[What to work on] Copy each line below that contains "objects".

▽

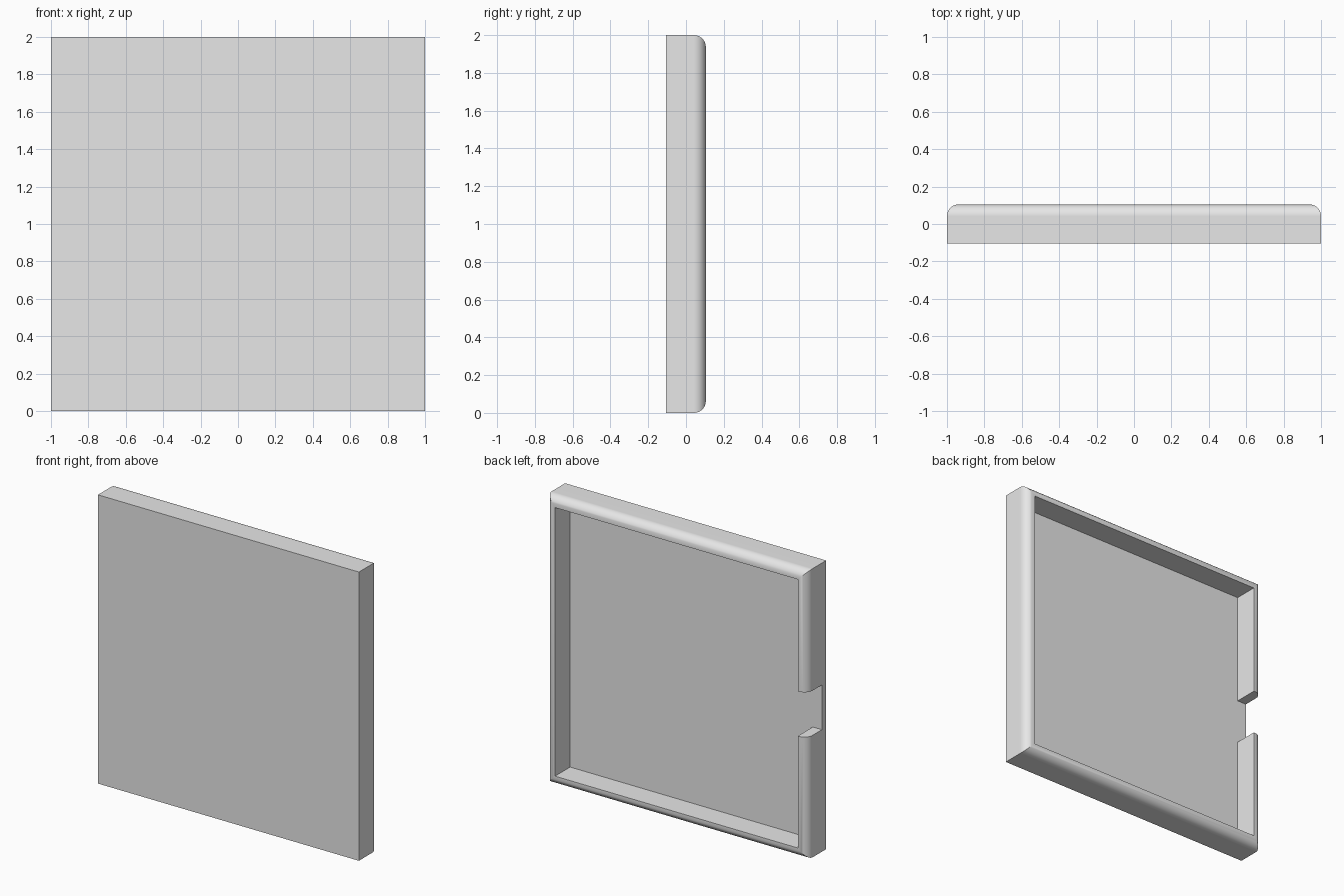
import bpy
import bmesh
from math import radians

cube = bpy.data.objects.get("Cube")
if cube:
    bpy.data.objects.remove(cube, do_unlink=True)

HALF, DEPTH = 1.0, 0.105     # half width, half thickness
WALL, FLOOR_Y = 0.07, -0.06  # rim width, inner floor position
ROUND = 0.063                # radius of the outer rim edge
NOTCH = 0.155                # half height of the side notch

grey = bpy.data.materials.new("plain_grey")
grey.use_nodes = True
colour = (0.8, 0.8, 0.8, 1)
grey.diffuse_color = colour
grey.node_tree.nodes["Principled BSDF"].inputs["Base Color"].default_value = colour


def box(name, low, high):
    """Axis-aligned box between two corners."""
    bm = bmesh.new()
    bmesh.ops.create_cube(bm, size=1)
    for v in bm.verts:
        v.co = [h if c > 0 else l for c, l, h in zip(v.co, low, high)]
    mesh = bpy.data.meshes.new(name)
    bm.to_mesh(mesh)
    bm.free()
    obj = bpy.data.objects.new(name, mesh)
    bpy.context.collection.objects.link(obj)
    mesh.materials.append(grey)
    return obj


# Square slab with its four back edges rounded
tray = box("tray", (-HALF, -DEPTH, 0), (HALF, DEPTH, 2 * HALF))
bm = bmesh.new()
bm.from_mesh(tray.data)
back_edges = [e for e in bm.edges if all(v.co.y > 0 for v in e.verts)]
bmesh.ops.bevel(bm, geom=back_edges, offset=ROUND, segments=10,
                profile=0.5, affect='EDGES')
bm.to_mesh(tray.data)
bm.free()

# Recess in the back, and the notch through the right wall
inner = HALF - WALL
cutters = [
    box("recess_cutter", (-inner, FLOOR_Y, WALL), (inner, 0.3, 2 * HALF - WALL)),
    box("notch_cutter", (-1.2, FLOOR_Y, HALF - NOTCH), (-0.8, 0.3, HALF + NOTCH)),
]
bpy.ops.object.select_all(action='DESELECT')
bpy.context.view_layer.objects.active = tray
tray.select_set(True)
for cutter in cutters:
    cutter.hide_render = True
    cut = tray.modifiers.new(cutter.name, 'BOOLEAN')
    cut.operation = 'DIFFERENCE'
    cut.solver = 'EXACT'
    cut.object = cutter
    bpy.ops.object.modifier_apply(modifier=cut.name)
    bpy.data.objects.remove(cutter, do_unlink=True)

# Smooth rounded rim, crisp corners, flat large faces
bpy.ops.object.shade_smooth_by_angle(angle=radians(30))
weighted = tray.modifiers.new("even_normals", 'WEIGHTED_NORMAL')
weighted.keep_sharp = True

△

[Answer to this task]
cube = bpy.data.objects.get("Cube")
    bpy.data.objects.remove(cube, do_unlink=True)
    obj = bpy.data.objects.new(name, mesh)
    bpy.context.collection.objects.link(obj)
bpy.context.view_layer.objects.active = tray
    bpy.data.objects.remove(cutter, do_unlink=True)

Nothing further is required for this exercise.